-------- GIVEN RECORDS
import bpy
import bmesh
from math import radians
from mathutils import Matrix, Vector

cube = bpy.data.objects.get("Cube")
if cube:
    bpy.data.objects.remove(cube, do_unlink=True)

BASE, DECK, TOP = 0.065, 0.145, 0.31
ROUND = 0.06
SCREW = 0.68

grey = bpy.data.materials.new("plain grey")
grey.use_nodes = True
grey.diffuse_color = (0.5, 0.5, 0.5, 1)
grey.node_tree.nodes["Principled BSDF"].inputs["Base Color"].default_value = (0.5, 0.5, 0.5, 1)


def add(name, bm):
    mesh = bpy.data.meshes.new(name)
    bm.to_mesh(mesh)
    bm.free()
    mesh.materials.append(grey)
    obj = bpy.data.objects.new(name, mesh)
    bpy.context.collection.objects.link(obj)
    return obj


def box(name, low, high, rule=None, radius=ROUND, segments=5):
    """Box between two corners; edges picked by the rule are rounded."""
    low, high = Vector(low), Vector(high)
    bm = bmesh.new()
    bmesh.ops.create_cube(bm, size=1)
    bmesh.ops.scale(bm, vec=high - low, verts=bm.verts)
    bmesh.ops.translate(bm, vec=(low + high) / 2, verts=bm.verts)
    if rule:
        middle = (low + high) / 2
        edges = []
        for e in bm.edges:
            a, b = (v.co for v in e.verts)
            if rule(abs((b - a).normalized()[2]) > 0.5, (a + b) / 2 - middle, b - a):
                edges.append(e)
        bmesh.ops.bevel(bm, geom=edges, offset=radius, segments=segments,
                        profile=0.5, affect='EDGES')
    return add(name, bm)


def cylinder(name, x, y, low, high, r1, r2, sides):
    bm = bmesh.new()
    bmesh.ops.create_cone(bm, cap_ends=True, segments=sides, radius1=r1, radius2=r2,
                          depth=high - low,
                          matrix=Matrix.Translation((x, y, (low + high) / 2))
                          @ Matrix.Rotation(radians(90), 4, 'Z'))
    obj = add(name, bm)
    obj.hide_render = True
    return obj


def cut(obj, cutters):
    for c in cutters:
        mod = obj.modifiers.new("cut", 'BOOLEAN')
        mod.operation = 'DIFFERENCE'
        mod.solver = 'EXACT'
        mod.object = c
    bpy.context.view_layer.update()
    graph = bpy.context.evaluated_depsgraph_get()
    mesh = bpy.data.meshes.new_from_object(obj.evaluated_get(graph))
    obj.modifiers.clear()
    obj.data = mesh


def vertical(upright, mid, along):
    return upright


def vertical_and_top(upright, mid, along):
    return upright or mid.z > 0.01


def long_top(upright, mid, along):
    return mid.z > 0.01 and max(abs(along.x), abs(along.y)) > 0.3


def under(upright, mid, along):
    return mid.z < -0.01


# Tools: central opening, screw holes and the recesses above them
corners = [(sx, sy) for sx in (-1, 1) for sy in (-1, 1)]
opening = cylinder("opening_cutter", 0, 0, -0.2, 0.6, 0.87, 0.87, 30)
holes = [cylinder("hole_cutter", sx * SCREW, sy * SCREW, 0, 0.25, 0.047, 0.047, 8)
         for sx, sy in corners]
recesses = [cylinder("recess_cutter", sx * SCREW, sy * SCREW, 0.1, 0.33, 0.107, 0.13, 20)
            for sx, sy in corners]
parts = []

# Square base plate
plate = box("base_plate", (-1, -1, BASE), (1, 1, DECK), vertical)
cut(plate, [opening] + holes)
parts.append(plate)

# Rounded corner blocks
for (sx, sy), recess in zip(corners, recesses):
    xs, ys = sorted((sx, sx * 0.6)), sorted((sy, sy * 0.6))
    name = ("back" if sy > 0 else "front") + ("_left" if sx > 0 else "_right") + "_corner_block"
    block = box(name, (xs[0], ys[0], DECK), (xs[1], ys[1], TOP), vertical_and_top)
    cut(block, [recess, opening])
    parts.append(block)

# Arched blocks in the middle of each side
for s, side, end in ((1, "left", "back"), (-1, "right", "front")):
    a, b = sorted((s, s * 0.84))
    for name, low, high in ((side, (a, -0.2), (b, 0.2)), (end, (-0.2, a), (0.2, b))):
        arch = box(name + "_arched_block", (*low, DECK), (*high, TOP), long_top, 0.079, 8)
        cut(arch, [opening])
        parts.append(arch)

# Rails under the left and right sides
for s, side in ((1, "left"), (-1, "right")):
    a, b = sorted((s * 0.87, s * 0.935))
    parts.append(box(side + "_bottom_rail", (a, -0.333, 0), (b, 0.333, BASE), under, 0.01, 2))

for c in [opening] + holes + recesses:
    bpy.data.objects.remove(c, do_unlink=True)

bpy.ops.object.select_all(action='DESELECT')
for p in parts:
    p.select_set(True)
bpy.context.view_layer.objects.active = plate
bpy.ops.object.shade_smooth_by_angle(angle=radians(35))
----------------
### TASK DIRECTIONS:
The entries listed above are to be output exactly. Leave none out.

### COMPLETED TASK:
import bpy
import bmesh
from math import radians
from mathutils import Matrix, Vector

cube = bpy.data.objects.get("Cube")
if cube:
    bpy.data.objects.remove(cube, do_unlink=True)

BASE, DECK, TOP = 0.065, 0.145, 0.31
ROUND = 0.06
SCREW = 0.68

grey = bpy.data.materials.new("plain grey")
grey.use_nodes = True
grey.diffuse_color = (0.5, 0.5, 0.5, 1)
grey.node_tree.nodes["Principled BSDF"].inputs["Base Color"].default_value = (0.5, 0.5, 0.5, 1)


def add(name, bm):
    mesh = bpy.data.meshes.new(name)
    bm.to_mesh(mesh)
    bm.free()
    mesh.materials.append(grey)
    obj = bpy.data.objects.new(name, mesh)
    bpy.context.collection.objects.link(obj)
    return obj


def box(name, low, high, rule=None, radius=ROUND, segments=5):
    """Box between two corners; edges picked by the rule are rounded."""
    low, high = Vector(low), Vector(high)
    bm = bmesh.new()
    bmesh.ops.create_cube(bm, size=1)
    bmesh.ops.scale(bm, vec=high - low, verts=bm.verts)
    bmesh.ops.translate(bm, vec=(low + high) / 2, verts=bm.verts)
    if rule:
        middle = (low + high) / 2
        edges = []
        for e in bm.edges:
            a, b = (v.co for v in e.verts)
            if rule(abs((b - a).normalized()[2]) > 0.5, (a + b) / 2 - middle, b - a):
                edges.append(e)
        bmesh.ops.bevel(bm, geom=edges, offset=radius, segments=segments,
                        profile=0.5, affect='EDGES')
    return add(name, bm)


def cylinder(name, x, y, low, high, r1, r2, sides):
    bm = bmesh.new()
    bmesh.ops.create_cone(bm, cap_ends=True, segments=sides, radius1=r1, radius2=r2,
                          depth=high - low,
                          matrix=Matrix.Translation((x, y, (low + high) / 2))
                          @ Matrix.Rotation(radians(90), 4, 'Z'))
    obj = add(name, bm)
    obj.hide_render = True
    return obj


def cut(obj, cutters):
    for c in cutters:
        mod = obj.modifiers.new("cut", 'BOOLEAN')
        mod.operation = 'DIFFERENCE'
        mod.solver = 'EXACT'
        mod.object = c
    bpy.context.view_layer.update()
    graph = bpy.context.evaluated_depsgraph_get()
    mesh = bpy.data.meshes.new_from_object(obj.evaluated_get(graph))
    obj.modifiers.clear()
    obj.data = mesh


def vertical(upright, mid, along):
    return upright


def vertical_and_top(upright, mid, along):
    return upright or mid.z > 0.01


def long_top(upright, mid, along):
    return mid.z > 0.01 and max(abs(along.x), abs(along.y)) > 0.3


def under(upright, mid, along):
    return mid.z < -0.01


# Tools: central opening, screw holes and the recesses above them
corners = [(sx, sy) for sx in (-1, 1) for sy in (-1, 1)]
opening = cylinder("opening_cutter", 0, 0, -0.2, 0.6, 0.87, 0.87, 30)
holes = [cylinder("hole_cutter", sx * SCREW, sy * SCREW, 0, 0.25, 0.047, 0.047, 8)
         for sx, sy in corners]
recesses = [cylinder("recess_cutter", sx * SCREW, sy * SCREW, 0.1, 0.33, 0.107, 0.13, 20)
            for sx, sy in corners]
parts = []

# Square base plate
plate = box("base_plate", (-1, -1, BASE), (1, 1, DECK), vertical)
cut(plate, [opening] + holes)
parts.append(plate)

# Rounded corner blocks
for (sx, sy), recess in zip(corners, recesses):
    xs, ys = sorted((sx, sx * 0.6)), sorted((sy, sy * 0.6))
    name = ("back" if sy > 0 else "front") + ("_left" if sx > 0 else "_right") + "_corner_block"
    block = box(name, (xs[0], ys[0], DECK), (xs[1], ys[1], TOP), vertical_and_top)
    cut(block, [recess, opening])
    parts.append(block)

# Arched blocks in the middle of each side
for s, side, end in ((1, "left", "back"), (-1, "right", "front")):
    a, b = sorted((s, s * 0.84))
    for name, low, high in ((side, (a, -0.2), (b, 0.2)), (end, (-0.2, a), (0.2, b))):
        arch = box(name + "_arched_block", (*low, DECK), (*high, TOP), long_top, 0.079, 8)
        cut(arch, [opening])
        parts.append(arch)

# Rails under the left and right sides
for s, side in ((1, "left"), (-1, "right")):
    a, b = sorted((s * 0.87, s * 0.935))
    parts.append(box(side + "_bottom_rail", (a, -0.333, 0), (b, 0.333, BASE), under, 0.01, 2))

for c in [opening] + holes + recesses:
    bpy.data.objects.remove(c, do_unlink=True)

bpy.ops.object.select_all(action='DESELECT')
for p in parts:
    p.select_set(True)
bpy.context.view_layer.objects.active = plate
bpy.ops.object.shade_smooth_by_angle(angle=radians(35))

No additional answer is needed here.